There are many different ways to skin this cat, but the easiest way that allows you to keep using that public email account is email aliasing.

I have a number of different email addresses, depending on the business: (in case someone remembers the scarleton and the photoparata, but not miltonstreet)

Rather than having to run around to a lot of different email systems to check each one of my email addresses, I use email aliasing. With email aliasing, an email address is simply forwarded automagically to another email address. The other email address can be any email address; it does not have to be the same domain. Email aliasing has nothing to do with your email client; it is all setup and managed by the company hosting your domain name. So there is zero negative impact on your existing email system! To setup email aliasing, simply go consult with the company that is hosting/managing your domain name.

My real email is at Gmail. All my other email addresses are aliased to Gmail. As to keep things nice and simple, when I reply to folks I want them to see it came from the email alias, not the Gmail account, again to increase branding. It turns out that Gmail (and Yahoo! and I would imagine MSN and the others) all have a feature where you can “send mail as” another email account.
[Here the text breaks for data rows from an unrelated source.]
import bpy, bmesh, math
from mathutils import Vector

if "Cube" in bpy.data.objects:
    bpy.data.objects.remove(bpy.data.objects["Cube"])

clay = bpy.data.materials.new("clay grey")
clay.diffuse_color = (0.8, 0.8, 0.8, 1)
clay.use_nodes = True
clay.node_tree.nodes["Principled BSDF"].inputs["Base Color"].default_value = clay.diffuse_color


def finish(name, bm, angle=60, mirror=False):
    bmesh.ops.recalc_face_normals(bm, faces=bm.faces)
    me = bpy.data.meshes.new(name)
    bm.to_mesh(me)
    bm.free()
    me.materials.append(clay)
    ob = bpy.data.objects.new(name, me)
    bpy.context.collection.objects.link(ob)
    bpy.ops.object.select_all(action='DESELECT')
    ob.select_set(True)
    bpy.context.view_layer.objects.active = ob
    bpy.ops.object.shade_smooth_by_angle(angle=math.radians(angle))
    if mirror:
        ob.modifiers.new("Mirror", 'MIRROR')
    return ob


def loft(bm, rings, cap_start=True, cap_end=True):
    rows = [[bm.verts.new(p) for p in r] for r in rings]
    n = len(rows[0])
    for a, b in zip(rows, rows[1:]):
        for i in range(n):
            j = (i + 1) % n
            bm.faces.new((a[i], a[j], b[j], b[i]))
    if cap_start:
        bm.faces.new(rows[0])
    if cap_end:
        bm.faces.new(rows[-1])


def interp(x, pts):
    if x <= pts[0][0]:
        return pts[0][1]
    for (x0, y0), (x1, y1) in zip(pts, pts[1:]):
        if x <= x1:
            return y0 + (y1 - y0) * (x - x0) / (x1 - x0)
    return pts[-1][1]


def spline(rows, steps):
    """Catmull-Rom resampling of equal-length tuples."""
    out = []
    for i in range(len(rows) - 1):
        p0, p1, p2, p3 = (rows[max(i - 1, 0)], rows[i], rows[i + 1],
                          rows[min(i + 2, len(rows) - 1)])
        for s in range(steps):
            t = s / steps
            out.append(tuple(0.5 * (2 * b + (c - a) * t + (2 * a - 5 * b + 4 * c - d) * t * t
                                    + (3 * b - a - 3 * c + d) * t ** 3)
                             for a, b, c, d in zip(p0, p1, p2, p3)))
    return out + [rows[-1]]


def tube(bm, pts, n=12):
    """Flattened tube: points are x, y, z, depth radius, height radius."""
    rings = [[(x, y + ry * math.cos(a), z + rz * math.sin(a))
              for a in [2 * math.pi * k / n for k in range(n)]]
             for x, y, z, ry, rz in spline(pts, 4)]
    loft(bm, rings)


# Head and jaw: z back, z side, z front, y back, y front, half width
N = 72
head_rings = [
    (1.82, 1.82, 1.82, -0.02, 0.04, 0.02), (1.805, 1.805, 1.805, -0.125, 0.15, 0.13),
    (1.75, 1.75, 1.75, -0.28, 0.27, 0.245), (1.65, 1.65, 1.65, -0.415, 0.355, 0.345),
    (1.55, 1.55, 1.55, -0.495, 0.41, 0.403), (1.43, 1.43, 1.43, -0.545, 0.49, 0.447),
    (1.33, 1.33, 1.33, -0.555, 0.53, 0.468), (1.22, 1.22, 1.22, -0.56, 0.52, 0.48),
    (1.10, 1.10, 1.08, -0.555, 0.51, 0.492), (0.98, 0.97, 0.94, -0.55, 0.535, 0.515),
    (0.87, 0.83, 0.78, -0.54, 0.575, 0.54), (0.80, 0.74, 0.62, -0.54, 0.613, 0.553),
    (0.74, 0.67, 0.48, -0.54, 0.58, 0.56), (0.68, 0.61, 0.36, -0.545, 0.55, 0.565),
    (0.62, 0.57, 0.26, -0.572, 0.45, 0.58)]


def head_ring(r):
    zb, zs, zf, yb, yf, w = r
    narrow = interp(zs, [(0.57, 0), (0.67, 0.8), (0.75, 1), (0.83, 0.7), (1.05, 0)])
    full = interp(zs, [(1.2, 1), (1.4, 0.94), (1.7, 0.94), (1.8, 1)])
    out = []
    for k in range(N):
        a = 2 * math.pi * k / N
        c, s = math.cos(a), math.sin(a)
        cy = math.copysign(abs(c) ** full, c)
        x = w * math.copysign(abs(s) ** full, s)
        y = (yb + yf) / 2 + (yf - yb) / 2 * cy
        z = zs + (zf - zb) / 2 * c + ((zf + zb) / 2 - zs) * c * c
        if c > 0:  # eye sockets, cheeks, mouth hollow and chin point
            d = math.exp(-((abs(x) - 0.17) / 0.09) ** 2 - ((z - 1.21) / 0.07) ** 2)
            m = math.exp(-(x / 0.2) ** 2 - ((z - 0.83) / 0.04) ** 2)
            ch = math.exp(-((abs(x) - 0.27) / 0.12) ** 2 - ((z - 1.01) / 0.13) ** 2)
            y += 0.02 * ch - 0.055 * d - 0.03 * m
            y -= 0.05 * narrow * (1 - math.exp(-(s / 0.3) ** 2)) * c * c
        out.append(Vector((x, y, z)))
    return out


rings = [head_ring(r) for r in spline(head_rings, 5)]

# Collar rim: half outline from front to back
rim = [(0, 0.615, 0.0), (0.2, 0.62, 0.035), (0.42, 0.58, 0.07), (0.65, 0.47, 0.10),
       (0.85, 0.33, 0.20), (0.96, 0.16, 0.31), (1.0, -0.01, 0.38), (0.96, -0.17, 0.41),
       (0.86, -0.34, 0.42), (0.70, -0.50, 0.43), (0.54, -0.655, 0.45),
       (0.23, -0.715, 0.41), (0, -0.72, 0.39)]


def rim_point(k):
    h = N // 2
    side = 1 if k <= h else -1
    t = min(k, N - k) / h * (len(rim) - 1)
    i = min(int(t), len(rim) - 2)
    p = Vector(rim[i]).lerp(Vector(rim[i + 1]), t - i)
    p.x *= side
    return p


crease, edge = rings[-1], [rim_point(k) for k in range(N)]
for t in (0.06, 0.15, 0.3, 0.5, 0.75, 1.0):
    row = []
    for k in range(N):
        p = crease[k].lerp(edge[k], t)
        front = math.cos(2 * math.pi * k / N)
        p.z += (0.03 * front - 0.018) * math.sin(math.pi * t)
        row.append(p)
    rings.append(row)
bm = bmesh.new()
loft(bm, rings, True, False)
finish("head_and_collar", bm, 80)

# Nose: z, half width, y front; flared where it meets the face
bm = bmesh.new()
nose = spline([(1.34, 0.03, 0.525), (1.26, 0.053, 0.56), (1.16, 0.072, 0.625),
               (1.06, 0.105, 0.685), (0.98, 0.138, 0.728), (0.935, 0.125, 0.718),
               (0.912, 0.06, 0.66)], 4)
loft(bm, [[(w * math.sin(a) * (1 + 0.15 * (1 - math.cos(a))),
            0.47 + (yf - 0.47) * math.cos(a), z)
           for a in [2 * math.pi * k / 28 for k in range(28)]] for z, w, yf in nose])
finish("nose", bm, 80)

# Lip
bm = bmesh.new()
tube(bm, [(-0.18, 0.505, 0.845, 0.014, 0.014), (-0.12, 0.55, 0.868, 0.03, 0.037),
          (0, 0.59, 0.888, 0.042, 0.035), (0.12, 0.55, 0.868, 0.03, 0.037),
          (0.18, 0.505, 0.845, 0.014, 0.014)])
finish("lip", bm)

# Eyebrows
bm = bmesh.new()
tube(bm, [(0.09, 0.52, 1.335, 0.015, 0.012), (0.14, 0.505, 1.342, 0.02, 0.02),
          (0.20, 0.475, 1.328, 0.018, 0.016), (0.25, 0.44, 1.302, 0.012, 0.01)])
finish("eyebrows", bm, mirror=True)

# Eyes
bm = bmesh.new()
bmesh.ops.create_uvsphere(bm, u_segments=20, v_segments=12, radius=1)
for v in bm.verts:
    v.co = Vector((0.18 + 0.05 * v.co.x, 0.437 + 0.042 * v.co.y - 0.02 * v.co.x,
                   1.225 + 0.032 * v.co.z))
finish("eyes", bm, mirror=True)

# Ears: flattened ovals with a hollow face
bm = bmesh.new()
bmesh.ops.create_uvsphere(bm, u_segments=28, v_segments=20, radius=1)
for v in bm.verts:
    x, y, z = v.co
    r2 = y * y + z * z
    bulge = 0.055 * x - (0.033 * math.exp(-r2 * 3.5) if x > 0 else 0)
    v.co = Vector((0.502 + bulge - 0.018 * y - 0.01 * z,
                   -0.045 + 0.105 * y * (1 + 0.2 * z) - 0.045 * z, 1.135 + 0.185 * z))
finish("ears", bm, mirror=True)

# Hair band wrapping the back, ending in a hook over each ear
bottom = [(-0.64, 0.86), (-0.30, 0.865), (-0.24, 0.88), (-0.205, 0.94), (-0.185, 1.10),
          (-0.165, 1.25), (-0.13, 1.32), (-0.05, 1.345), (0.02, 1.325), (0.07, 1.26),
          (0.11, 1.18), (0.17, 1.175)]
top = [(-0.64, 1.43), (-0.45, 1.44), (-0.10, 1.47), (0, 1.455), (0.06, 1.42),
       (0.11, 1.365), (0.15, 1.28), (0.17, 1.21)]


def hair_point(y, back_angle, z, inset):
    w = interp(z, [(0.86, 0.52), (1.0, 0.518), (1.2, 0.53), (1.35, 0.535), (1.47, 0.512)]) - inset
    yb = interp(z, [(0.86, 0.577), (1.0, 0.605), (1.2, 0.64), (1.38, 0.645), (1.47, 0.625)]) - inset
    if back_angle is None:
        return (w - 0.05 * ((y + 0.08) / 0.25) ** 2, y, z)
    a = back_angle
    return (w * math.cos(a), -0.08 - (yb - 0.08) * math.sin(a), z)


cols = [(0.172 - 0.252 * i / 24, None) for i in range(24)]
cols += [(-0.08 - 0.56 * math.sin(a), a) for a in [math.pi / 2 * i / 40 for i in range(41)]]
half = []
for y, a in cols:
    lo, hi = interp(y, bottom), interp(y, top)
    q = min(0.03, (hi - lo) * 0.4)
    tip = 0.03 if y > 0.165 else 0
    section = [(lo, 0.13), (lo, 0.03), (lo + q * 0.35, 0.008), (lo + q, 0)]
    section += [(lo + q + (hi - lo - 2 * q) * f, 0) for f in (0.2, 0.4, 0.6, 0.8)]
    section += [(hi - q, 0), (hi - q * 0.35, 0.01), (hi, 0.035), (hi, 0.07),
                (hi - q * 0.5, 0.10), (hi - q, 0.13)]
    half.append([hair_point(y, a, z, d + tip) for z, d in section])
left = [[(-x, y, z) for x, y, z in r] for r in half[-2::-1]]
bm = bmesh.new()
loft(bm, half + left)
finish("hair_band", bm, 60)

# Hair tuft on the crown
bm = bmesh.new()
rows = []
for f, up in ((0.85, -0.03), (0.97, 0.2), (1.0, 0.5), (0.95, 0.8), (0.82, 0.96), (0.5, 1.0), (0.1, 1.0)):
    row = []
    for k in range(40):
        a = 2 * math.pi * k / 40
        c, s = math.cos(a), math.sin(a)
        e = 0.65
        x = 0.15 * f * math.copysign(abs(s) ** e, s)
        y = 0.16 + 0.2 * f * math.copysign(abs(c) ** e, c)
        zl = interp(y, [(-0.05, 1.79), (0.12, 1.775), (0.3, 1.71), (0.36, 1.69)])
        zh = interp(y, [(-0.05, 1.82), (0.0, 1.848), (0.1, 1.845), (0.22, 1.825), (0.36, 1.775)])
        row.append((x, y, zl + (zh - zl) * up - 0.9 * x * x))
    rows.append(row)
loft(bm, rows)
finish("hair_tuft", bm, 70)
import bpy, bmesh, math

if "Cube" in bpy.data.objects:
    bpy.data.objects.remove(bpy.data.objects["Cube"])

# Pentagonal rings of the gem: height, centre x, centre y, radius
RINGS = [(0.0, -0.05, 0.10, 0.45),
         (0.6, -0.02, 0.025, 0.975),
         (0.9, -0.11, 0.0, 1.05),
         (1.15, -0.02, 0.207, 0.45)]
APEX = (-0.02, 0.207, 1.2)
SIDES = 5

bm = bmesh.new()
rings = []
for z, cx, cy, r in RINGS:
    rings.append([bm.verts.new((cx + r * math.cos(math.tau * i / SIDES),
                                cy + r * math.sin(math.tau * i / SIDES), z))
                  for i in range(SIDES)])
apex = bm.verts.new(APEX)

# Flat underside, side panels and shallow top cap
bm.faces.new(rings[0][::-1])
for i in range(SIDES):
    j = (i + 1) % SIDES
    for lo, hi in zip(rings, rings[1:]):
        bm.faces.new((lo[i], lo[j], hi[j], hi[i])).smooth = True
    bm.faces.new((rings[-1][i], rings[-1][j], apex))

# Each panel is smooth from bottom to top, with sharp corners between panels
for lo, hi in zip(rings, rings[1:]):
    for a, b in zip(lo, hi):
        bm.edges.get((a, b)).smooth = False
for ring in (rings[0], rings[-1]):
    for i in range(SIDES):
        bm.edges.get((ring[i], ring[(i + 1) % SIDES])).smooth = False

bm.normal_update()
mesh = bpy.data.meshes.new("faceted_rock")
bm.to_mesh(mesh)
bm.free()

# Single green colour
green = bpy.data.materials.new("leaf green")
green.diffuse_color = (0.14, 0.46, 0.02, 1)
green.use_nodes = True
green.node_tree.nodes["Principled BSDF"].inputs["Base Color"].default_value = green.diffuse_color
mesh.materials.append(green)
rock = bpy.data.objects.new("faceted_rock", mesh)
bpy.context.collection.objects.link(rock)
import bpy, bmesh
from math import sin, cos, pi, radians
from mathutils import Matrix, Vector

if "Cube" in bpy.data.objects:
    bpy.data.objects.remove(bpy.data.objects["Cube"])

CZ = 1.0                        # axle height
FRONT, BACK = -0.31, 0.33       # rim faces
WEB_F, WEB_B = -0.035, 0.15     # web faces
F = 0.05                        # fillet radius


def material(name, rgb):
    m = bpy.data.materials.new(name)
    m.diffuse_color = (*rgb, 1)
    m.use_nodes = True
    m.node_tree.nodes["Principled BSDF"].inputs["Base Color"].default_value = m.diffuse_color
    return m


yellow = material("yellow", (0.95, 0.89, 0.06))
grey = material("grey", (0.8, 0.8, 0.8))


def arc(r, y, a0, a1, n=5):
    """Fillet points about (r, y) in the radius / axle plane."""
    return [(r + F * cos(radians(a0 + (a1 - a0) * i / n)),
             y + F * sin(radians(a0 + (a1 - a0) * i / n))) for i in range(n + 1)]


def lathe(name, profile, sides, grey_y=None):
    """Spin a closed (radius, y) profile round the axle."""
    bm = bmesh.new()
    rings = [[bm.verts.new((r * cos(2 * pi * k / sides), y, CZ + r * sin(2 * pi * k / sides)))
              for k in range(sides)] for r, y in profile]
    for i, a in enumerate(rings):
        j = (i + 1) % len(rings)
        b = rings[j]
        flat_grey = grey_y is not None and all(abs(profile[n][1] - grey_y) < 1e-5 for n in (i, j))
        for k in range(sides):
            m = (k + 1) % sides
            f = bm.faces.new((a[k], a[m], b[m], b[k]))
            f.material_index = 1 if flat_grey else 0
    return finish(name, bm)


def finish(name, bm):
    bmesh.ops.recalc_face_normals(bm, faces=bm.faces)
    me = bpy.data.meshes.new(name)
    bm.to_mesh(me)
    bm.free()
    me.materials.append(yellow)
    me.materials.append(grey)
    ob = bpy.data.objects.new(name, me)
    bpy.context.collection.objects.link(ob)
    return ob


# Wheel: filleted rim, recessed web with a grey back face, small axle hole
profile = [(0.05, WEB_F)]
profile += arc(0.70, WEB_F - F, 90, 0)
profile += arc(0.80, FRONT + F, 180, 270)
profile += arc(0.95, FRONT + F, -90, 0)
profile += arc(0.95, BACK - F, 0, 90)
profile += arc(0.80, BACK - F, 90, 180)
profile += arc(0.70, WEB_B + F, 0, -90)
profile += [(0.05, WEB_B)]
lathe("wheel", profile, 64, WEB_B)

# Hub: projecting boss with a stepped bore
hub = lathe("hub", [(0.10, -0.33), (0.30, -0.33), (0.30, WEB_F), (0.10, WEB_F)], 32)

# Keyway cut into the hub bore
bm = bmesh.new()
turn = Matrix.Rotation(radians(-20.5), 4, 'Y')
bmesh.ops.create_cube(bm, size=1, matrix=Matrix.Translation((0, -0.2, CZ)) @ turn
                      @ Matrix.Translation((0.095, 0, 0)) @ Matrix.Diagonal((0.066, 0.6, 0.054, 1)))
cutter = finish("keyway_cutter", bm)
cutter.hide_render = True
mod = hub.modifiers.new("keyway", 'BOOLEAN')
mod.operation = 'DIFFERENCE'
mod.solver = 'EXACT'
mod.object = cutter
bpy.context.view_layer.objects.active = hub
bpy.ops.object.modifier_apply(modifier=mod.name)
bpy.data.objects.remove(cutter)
In Gmail, it is under Settings --> Accounts.

The process is simple: You tell the email system (Gmail) the other email address, say Gmail will send a confirmation email to that address, which of course is sent right back to your Gmail account. Then there is a link you click on to validate that you do really have control of this email account. When writing an email you will now have the option to send it from the Gmail account or the account. You can also set it up so that when you reply to an email someone sent to, that the recipient always sees that it is from, not the Gmail account. You can take it one step farther, which I do, and default all new emails I send to come from

Now you have an email address tied to your domain name, so the business looks more legitimate, you increase branding, and for those systems that require a real email address, you can still use the one email account!

Of course if you use clients like clients like Thunderbird and Outlook Express, you can setup the same type of “send mail as” concept, too. Please consult their help documentation on how to setup it up.